October 25, 2012

Coattails may play big role in NH

Straight-ticket voting anticipated

By Doug Ireland direland@eagletribune.com
The Eagle-Tribune

---- — There’s no doubt New Hampshire will play a significant role in the presidential election, but don’t be surprised if that election has a big impact on Granite State races as well.

Political experts say they expect what happens at the national level to be mirrored statewide, especially in the gubernatorial showdown between Republican Ovide Lamontagne and Democrat Maggie Hassan.

So, if President Barack Obama is re-elected to a second term, chances are Hassan and many other New Hampshire Democrats will be victorious as well, the analysts said.

But if former Massachusetts Gov. Mitt Romney is elected, expect other Republican candidates to succeed, too, they said.

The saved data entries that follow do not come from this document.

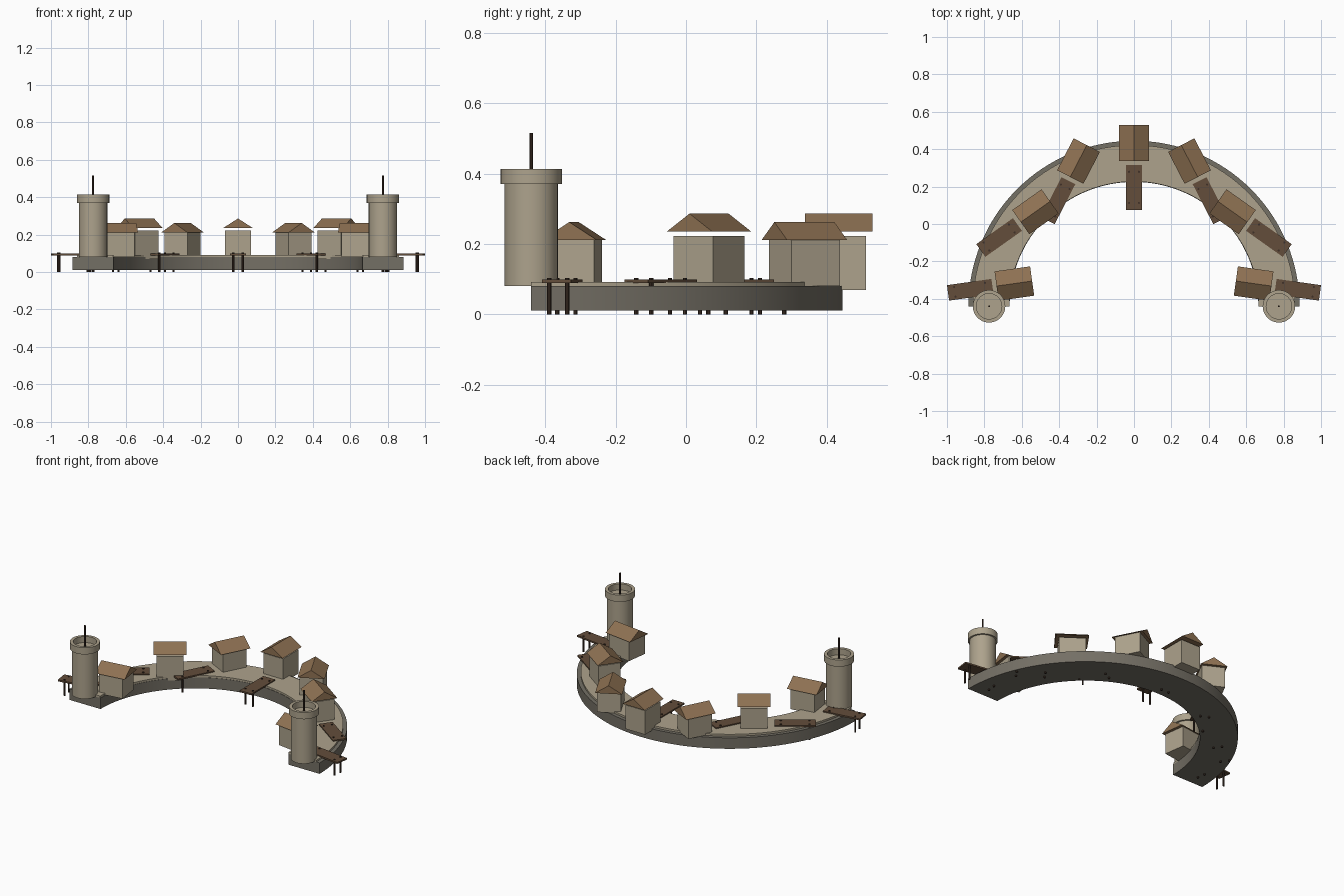
import bpy, bmesh, math
from mathutils import Matrix

if "Cube" in bpy.data.objects:
    bpy.data.objects.remove(bpy.data.objects["Cube"])

CY = -0.44  # centre of the harbour arc


def material(name, col):
    m = bpy.data.materials.new(name)
    m.diffuse_color = (*col, 1)
    m.use_nodes = True
    m.node_tree.nodes["Principled BSDF"].inputs["Base Color"].default_value = m.diffuse_color
    return m


STONE = material("pale stone", (0.42, 0.365, 0.265))
QUAY = material("dark stone", (0.175, 0.16, 0.13))
ROOF = material("brown roof", (0.27, 0.165, 0.085))
PLANK = material("dock wood", (0.125, 0.075, 0.043))
POST = material("dark wood", (0.05, 0.03, 0.02))


def finish(name, bm, mat, matrix=None, smooth=False):
    bmesh.ops.recalc_face_normals(bm, faces=bm.faces)
    me = bpy.data.meshes.new(name)
    bm.to_mesh(me)
    bm.free()
    me.materials.append(mat)
    ob = bpy.data.objects.new(name, me)
    bpy.context.collection.objects.link(ob)
    if matrix:
        ob.matrix_world = matrix
    if smooth:
        bpy.ops.object.select_all(action='DESELECT')
        ob.select_set(True)
        bpy.context.view_layer.objects.active = ob
        bpy.ops.object.shade_smooth_by_angle(angle=math.radians(35))
    return ob


def half_ring(name, r0, r1, z0, z1, mat, n=64):
    """Half ring with a rectangular section."""
    bm = bmesh.new()
    rows = []
    for i in range(n + 1):
        a = math.pi * i / n
        rows.append([bm.verts.new((r * math.cos(a), CY + r * math.sin(a), z))
                     for r, z in ((r0, z0), (r1, z0), (r1, z1), (r0, z1))])
    for p, q in zip(rows, rows[1:]):
        for k in range(4):
            bm.faces.new((p[k], p[(k + 1) % 4], q[(k + 1) % 4], q[k]))
    bm.faces.new(rows[0])
    bm.faces.new(rows[-1])
    finish(name, bm, mat, smooth=True)


def lathe(name, profile, mat, matrix, n=32):
    """Turned solid, closed with a cap at both profile ends."""
    bm = bmesh.new()
    rings = [[bm.verts.new((r * math.cos(2 * math.pi * i / n),
                            r * math.sin(2 * math.pi * i / n), z))
              for i in range(n)] for r, z in profile]
    for p, q in zip(rings, rings[1:]):
        for i in range(n):
            j = (i + 1) % n
            bm.faces.new((p[i], p[j], q[j], q[i]))
    bm.faces.new(rings[0])
    bm.faces.new(rings[-1])
    finish(name, bm, mat, matrix, True)


def box(name, size, z, mat, matrix):
    bm = bmesh.new()
    bmesh.ops.create_cube(bm, size=1)
    bmesh.ops.transform(bm, matrix=Matrix.Translation((0, 0, z)) @ Matrix.Diagonal((*size, 1)),
                        verts=bm.verts)
    finish(name, bm, mat, matrix)


def gable(name, length, width, z0, z1, mat, matrix):
    """Triangular prism, ridge along local x."""
    bm = bmesh.new()
    ends = [[bm.verts.new((s * length / 2, y, z)) for y, z in
             ((-width / 2, z0), (width / 2, z0), (0, z1))] for s in (-1, 1)]
    for k in range(3):
        j = (k + 1) % 3
        bm.faces.new((ends[0][k], ends[0][j], ends[1][j], ends[1][k]))
    bm.faces.new(ends[0])
    bm.faces.new(ends[1])
    finish(name, bm, mat, matrix)


# Quay and its paved top
half_ring("quay_base", 0.665, 0.885, 0.01, 0.08, QUAY)
half_ring("quay_paving", 0.667, 0.862, 0.08, 0.092, STONE)

# Two end towers with hollow parapets and flag poles
for side, s in (("left", -1), ("right", 1)):
    at = Matrix.Translation((s * 0.775, CY, 0))
    lathe(side + "_tower_shaft", [(0.076, 0.08), (0.076, 0.372)], STONE, at)
    lathe(side + "_tower_parapet", [(0.076, 0.37), (0.087, 0.37), (0.087, 0.413),
                                    (0.068, 0.413), (0.068, 0.374)], STONE, at)
    lathe(side + "_tower_pole", [(0.005, 0.37), (0.005, 0.515)], POST, at, 8)

# Houses and docks, spread along two ellipses and turned the opposite way
for i in range(7):
    a = math.radians(8 + i * 164 / 6)
    turn = Matrix.Rotation(-a, 4, 'Z')
    n = str(i + 1)

    at = Matrix.Translation((0.646 * math.cos(a), CY + 0.874 * math.sin(a), 0)) @ turn
    tall = i % 2
    h = 0.153 if tall else 0.13
    eave = 0.235 if tall else 0.211
    box("house_walls_" + n, (0.155, 0.138, h), 0.146, STONE, at)
    gable("house_roof_" + n, 0.192, 0.158, eave, eave + 0.051, ROOF, at)

    at = Matrix.Translation((0.884 * math.cos(a), CY + 0.636 * math.sin(a), 0)) @ turn
    box("dock_deck_" + n, (0.24, 0.083, 0.01), 0.094, PLANK, at)
    for j, (x, y) in enumerate(((-1, -1), (-1, 1), (1, -1), (1, 1))):
        lathe(f"dock_post_{n}_{j + 1}", [(0.006, 0), (0.006, 0.103)], POST,
              at @ Matrix.Translation((x * 0.083, y * 0.026, 0)), 8)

“I think that’s a pretty well-established likelihood,” political analyst Dean Spiliotes said. “It’s true for the gubernatorial race; it’s also true for the congressional races.”

Spiliotes, a political science professor at Southern New Hampshire University, said to expect New Hampshire’s Democratic and Republican hopefuls to ride the coattails of the presidential candidates.

That’s because they have similar views on key issues, as do voters from both political parties, he said.

A person who supports Obama is mostly likely to vote for other Democrats on the ballot, he said, and the same can be said for Romney and fellow Republicans.

“People are not in the split-ticket mindset as they once were,” he said.

University of New Hampshire political professors Andrew Smith and Dante Scala agree.

“People are likely to vote straight ticket,” Smith said.

The public is so caught up in the tight presidential race, the pundits said, they know little about the candidates for state offices. So, expect the battle between Obama and Romney to have a trickledown effect in the Granite State, considered a key swing state.

“I think it’s huge,” Smith said of the potential impact, “especially in the governor’s race.”

The latest poll by the UNH Survey Center, overseen by Smith, indicates the gubernatorial race is up for grabs. Twenty-nine percent of the 773 New Hampshire residents polled between Oct. 17 and 21 said they are undecided.

“I think that is an indication no one is really paying attention to this race,” he said.

That means voters will tend to support the party’s candidate instead of the specific individual running for office, Smith said.

The poll, released Tuesday, says 37 percent support Hassan, 31 percent back Lamontagne, 2 percent endorse Libertarian candidate John Babiarz and 1 percent favor another candidate. The poll has a margin of error of plus or minus 3.5 percent.

Scala agreed voters will likely back their party’s candidate if they are not familiar with the person running. The winner of the gubernatorial race will replace popular four-term Gov. John Lynch, a Democrat.

“It’s downshifting to the bottom of the ballot, which isn’t surprising,” Scala said. “You have two gubernatorial candidates who are not very well known.”

Scala said that downshifting also will have a big impact on the state Legislature, where many Democrats are seeking to return to the House and Senate after a Republican landslide two years ago.

“I think they are going to make up a lot of ground in the state Legislature,” he said.